The information a lender chooses to disclose on their official site, however, is limited. Additional resources include federal publications, the public record, and other third-party sources that may include their own bias and/or opinion.

Every source we utilize to develop our rankings and reviews is listed at the end of each review. We use the following resources regularly:

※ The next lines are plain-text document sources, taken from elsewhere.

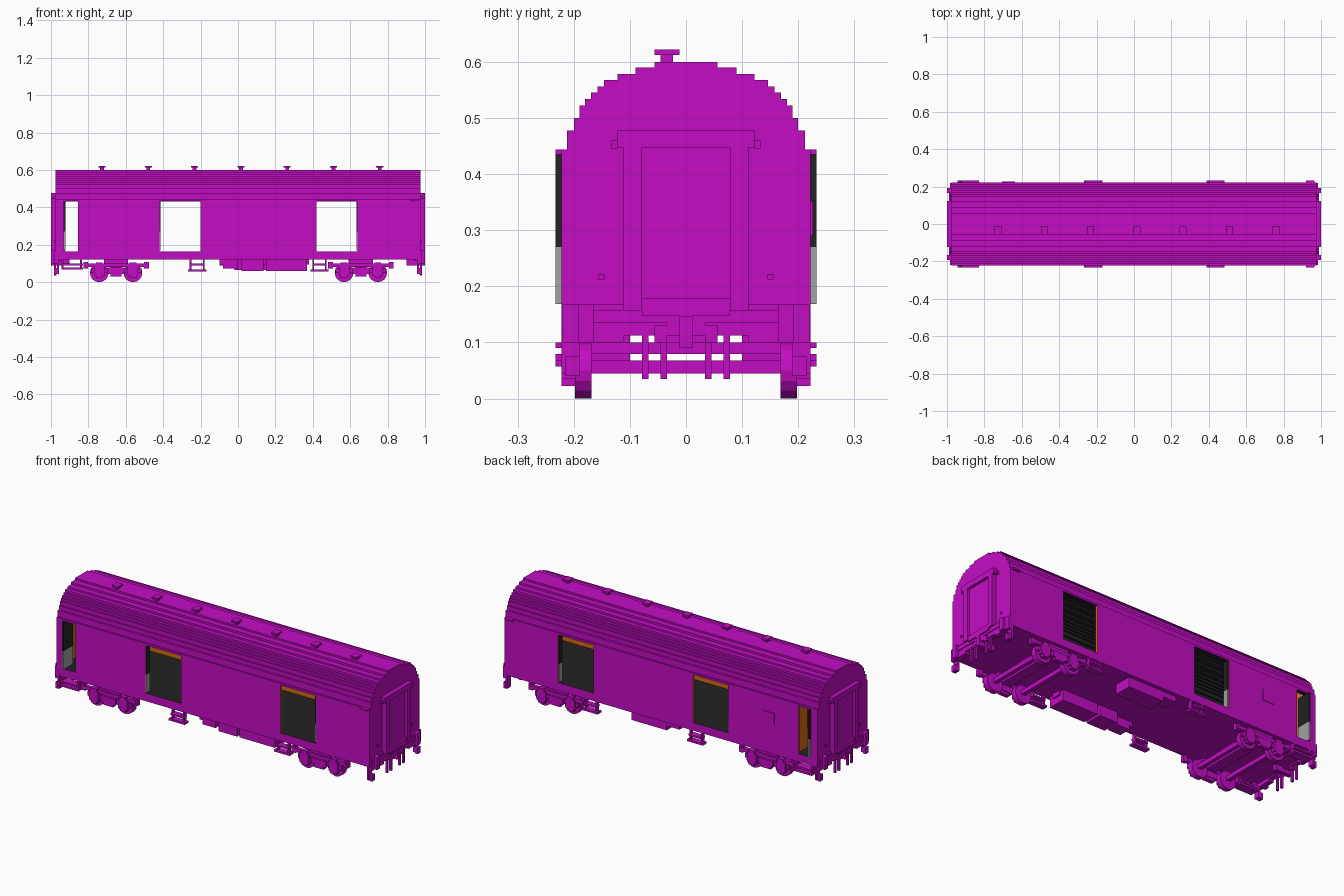
import bpy, bmesh, math
from mathutils import Matrix, Vector

if "Cube" in bpy.data.objects:
    bpy.data.objects.remove(bpy.data.objects["Cube"], do_unlink=True)


def material(name, rgb):
    m = bpy.data.materials.new(name)
    m.use_nodes = True
    m.diffuse_color = (*rgb, 1)
    b = next(n for n in m.node_tree.nodes if n.type == 'BSDF_PRINCIPLED')
    b.inputs["Base Color"].default_value = (*rgb, 1)
    return m


MAGENTA = material("magenta paint", (0.55, 0.004, 0.55))
DARK = material("dark interior", (0.016, 0.016, 0.016))
GREY = material("grey panel", (0.36, 0.36, 0.36))
ORANGE = material("orange lining", (0.66, 0.15, 0.006))


def finish(name, bm, mats, rule=None):
    bmesh.ops.recalc_face_normals(bm, faces=bm.faces)
    if rule:
        for f in bm.faces:
            f.material_index = rule(f)
    me = bpy.data.meshes.new(name)
    bm.to_mesh(me)
    bm.free()
    for m in mats:
        me.materials.append(m)
    ob = bpy.data.objects.new(name, me)
    bpy.context.collection.objects.link(ob)
    return ob


def boxes(name, items, mats=(MAGENTA,), mx=False, my=False, rule=None):
    """Each item is x0, x1, y0, y1, z0, z1; mx and my repeat it mirrored."""
    bm = bmesh.new()
    for x0, x1, y0, y1, z0, z1 in items:
        for sx in ((1, -1) if mx else (1,)):
            for sy in ((1, -1) if my else (1,)):
                c = Vector((sx * (x0 + x1) / 2, sy * (y0 + y1) / 2, (z0 + z1) / 2))
                s = Matrix.Diagonal((x1 - x0, y1 - y0, z1 - z0, 1))
                bmesh.ops.create_cube(bm, size=1, matrix=Matrix.Translation(c) @ s)
    return finish(name, bm, mats, rule)


def extrude_x(name, pts, x0, x1, mats=(MAGENTA,), rule=None):
    bm = bmesh.new()
    f = bm.faces.new([bm.verts.new((x0, y, z)) for y, z in pts])
    r = bmesh.ops.extrude_face_region(bm, geom=[f])
    bmesh.ops.translate(bm, vec=(x1 - x0, 0, 0),
                        verts=[v for v in r["geom"] if isinstance(v, bmesh.types.BMVert)])
    return finish(name, bm, mats, rule)


# Stepped roof arch: half width and top height of each step
STEPS = [(.222, .444), (.212, .478), (.2, .5), (.19, .522), (.18, .534), (.169, .545),
         (.158, .556), (.146, .568), (.122, .578), (.09, .59), (.056, .6)]


def arch(base, off=0.0):
    right = [(STEPS[0][0] - off, base)]
    for i, (w, z) in enumerate(STEPS):
        right.append((w - off, z - off))
        if i + 1 < len(STEPS):
            right.append((STEPS[i + 1][0] - off, z - off))
    return right + [(-y, z) for y, z in reversed(right)]


def is_lining(f):
    c, n = f.calc_center_median(), f.normal
    return 1 if abs(n.x) < .5 and (n.y * c.y + n.z * (c.z - .4)) < -1e-4 else 0


# Roof shell with dark ceiling, and the solid end walls
extrude_x("roof", arch(.433) + list(reversed(arch(.433, .013))), -.972, .972,
          (MAGENTA, DARK), is_lining)
for tag, s in (("left", 1), ("right", -1)):
    extrude_x(tag + "_end_wall", arch(.12), s * .957, s * .975, (MAGENTA, ORANGE),
              lambda f: 1 if f.normal.x * f.calc_center_median().x < -.5 else 0)

# Side walls between the door openings, lined in orange
spans = [(-.972, -.925), (-.855, -.42), (-.2, .42), (.64, .972)]
boxes("side_walls", [(a, b, .208, .222, .165, .444) for a, b in spans],
      (MAGENTA, ORANGE), my=True,
      rule=lambda f: 1 if abs(f.normal.x) > .5 or f.normal.y * f.calc_center_median().y < 0 else 0)

# Floor, magenta outside and dark on top
boxes("floor", [(-.957, .957, -.222, .222, .12, .165)], (MAGENTA, DARK),
      rule=lambda f: 1 if f.normal.z > .5 else 0)

# Vestibule partition with its door
boxes("partition", [(-.848, -.838, -.208, .208, .165, .45)], (ORANGE,))
boxes("partition_door_upper", [(-.853, -.833, -.13, .13, .27, .435)], (DARK,))
boxes("partition_door_lower", [(-.853, -.833, -.13, .13, .166, .27)], (GREY,))

# Folded end doors and slid-open cargo door edges
for part, z0, z1, m in (("upper", .27, .435, DARK), ("lower", .168, .27, GREY)):
    boxes("end_door_" + part, [(-.932, -.922, .15, .233, z0, z1)], (m,), my=True)
    boxes("cargo_door_edge_" + part,
          [(-.424, -.414, .19, .22, z0, z1), (.634, .644, .19, .22, z0, z1)], (m,), my=True)

# Roof vents
boxes("roof_vents", [b for i in range(7) for x in [-.727 + i * .2475] for b in (
    (x - .01, x + .01, -.045, -.023, .6, .612), (x - .019, x + .019, -.056, -.012, .612, .622))])

# Gangway surrounds at both ends
boxes("gangway_frame", [
    (.975, 1, -.122, .122, .447, .478),
    (.975, .99, .122, .133, .445, .46), (.975, .99, -.133, -.122, .445, .46),
    (.975, 1, .078, .111, .157, .447), (.975, 1, -.111, -.078, .157, .447),
    (.975, .985, -.078, .078, .145, .447),
    (.975, .997, -.078, .078, .147, .178)], mx=True)

# End sills, corner posts and stepped brackets
boxes("end_sill", [
    (.97, .99, -.19, .19, .135, .157), (.957, .985, -.111, .111, .112, .15),
    (.957, .985, .111, .22, .1, .168), (.957, .985, -.22, -.111, .1, .168),
    (.97, 1, .165, .192, .1, .168), (.97, 1, -.192, -.165, .1, .168),
    (.975, .98, .145, .156, .212, .222), (.975, .98, -.156, -.145, .212, .222)], mx=True)

# Coupler, hanging hoses and end beams
boxes("coupler", [(.9, 1, -.012, .012, .09, .147), (.94, .99, -.034, .034, .112, .135)], mx=True)
boxes("hoses", [(.972, .984, .034, .045, .035, .13), (.972, .984, .067, .078, .035, .13),
                (.965, .99, .034, .056, .1, .13)], mx=True, my=True)
boxes("corner_hangers", [(.957, .968, .19, .222, .045, .12), (.968, .985, .19, .215, .04, .075)],
      mx=True, my=True)

# Rain ledges over the plain end
boxes("rain_ledges", [(.92, .965, .22, .233, .435, .444)], my=True)


# Side steps: two treads hung on two bars
def step(x0, x1, y0=.2):
    return [(x0, x1, y0, .233, .057, .068), (x0 + .01, x1 - .01, y0, .233, .09, .1),
            (x0 + .01, x0 + .02, .205, .222, .06, .13), (x1 - .02, x1 - .01, .205, .222, .06, .13)]


boxes("side_steps", step(-.268, -.168) + step(.387, .484), my=True)
boxes("end_steps", [(-.945, -.83, .18, .233, .068, .079), (-.945, -.83, .19, .233, .09, .1),
                    (-.945, -.932, .19, .222, .07, .13), (-.845, -.833, .19, .222, .07, .13)], my=True)

# Equipment boxes under the floor
boxes("equipment_boxes", [
    (.02, .135, -.2, -.1, .06, .12), (.15, .37, -.2, -.1, .06, .12),
    (.02, .38, -.17, -.12, .095, .12), (-.1, .0, -.2, -.13, .095, .12),
    (-.08, -.0, -.2, -.13, .072, .12), (-.02, .2, .1, .2, .065, .12),
    (-.1, -.02, .12, .2, .09, .12)])

# Hatch on the back wall
boxes("back_hatch", [(-.705, -.637, .222, .226, .29, .352)])

# Bogies: wheels, axles, side frames and bolster
bm = bmesh.new()
for cx in (-.652, .657):
    for dx in (-.09, .09):
        for sy in (-1, 1):
            bmesh.ops.create_cone(
                bm, cap_ends=True, segments=16, radius1=.05, radius2=.05, depth=.03,
                matrix=Matrix.Translation((cx + dx, sy * .183, .05)) @ Matrix.Rotation(math.pi / 2, 4, 'X'))
finish("wheels", bm, (MAGENTA,))

for tag, cx in (("right", -.652), ("left", .657)):
    frame = [(-.165, .165, .195, .215, .08, .1), (-.175, -.15, .19, .212, .072, .108),
             (.15, .175, .19, .212, .072, .108), (-.045, .045, .195, .222, .045, .078),
             (-.03, .03, .2, .222, .03, .05), (-.065, .065, .17, .205, .1, .12)]
    for d in (-.09, .09):
        frame += [(d - .028, d + .028, .198, .222, .035, .09), (d - .018, d + .018, .198, .222, .022, .105),
                  (d - .045, d + .045, .197, .212, .05, .075)]
    boxes(tag + "_bogie_frame", [(cx + a, cx + b, *r) for a, b, *r in frame], my=True)
    boxes(tag + "_axles", [(cx + d - .011, cx + d + .011, -.17, .17, .045, .068) for d in (-.09, .09)])
    boxes(tag + "_bolster", [(cx - .03, cx + .03, -.2, .2, .079, .1), (cx - .05, cx + .05, -.05, .05, .1, .12)])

  • The Consumer Financial Protection Bureau is a federal agency that regulates financial businesses in the interest of protecting the general public from predatory behaviors, such as fraud and harassment. Specifically, the CFPB’s Consumer Complaint Database provides us with reports directly from consumers (with certain identifying details redacted).
  • The Federal Judiciary’s Public Access to Court Electronic Records (PACER) database of legal records filed with all U.S. federal courts includes official documents related to any lawsuits against refinance lenders.
  • Dun & Bradstreet‘s business directory includes reports of corporate revenue and employment for over 100 million companies worldwide.
  • The Better Business Bureau is a tertiary resource. If a company has a profile on the BBB website, it includes a data snapshot and a section for customer complaints.
  • Other tertiary resources include customer reviews on public forums and social media, such as:
    • The College Investor
    • White Coat Investor
    • Bogleheads®
    • myFICO
    • reddit

Potential For Reviewer Bias

Again, we prioritize borrowers and give precedence to refinance lenders based on their perceived benefits to borrowers. Because we assume such benefits (or a lack thereof) prior to additional research for review, we inherently begin our scoring process with an inherent bias for or against the lender subject.

Student borrowers should always consider this potential for bias in our reviews. Always refer to the lender’s website for details and disclosures. View our sources for cross-referencing, especially in cases where information is subject to change (e.g. variable rates, interest rate indices, and legal developments).

Sources

  1. CFPB, Consumer Complaint Database
  2. Dun & Bradstreet, Business Directory
  3. Better Business Bureau, Search Businesses and Charities
  4. The College Investor: Investing & Personal Finance for Millennials
  5. White Coat Investor: Helping Those Who Wear the White Coat Get a “Fair Shake” on Wall Street
  6. Bogleheads.org – Investing advice inspired by John Bogle
  7. myFICO® Forums
  8. reddit, r/personalfinance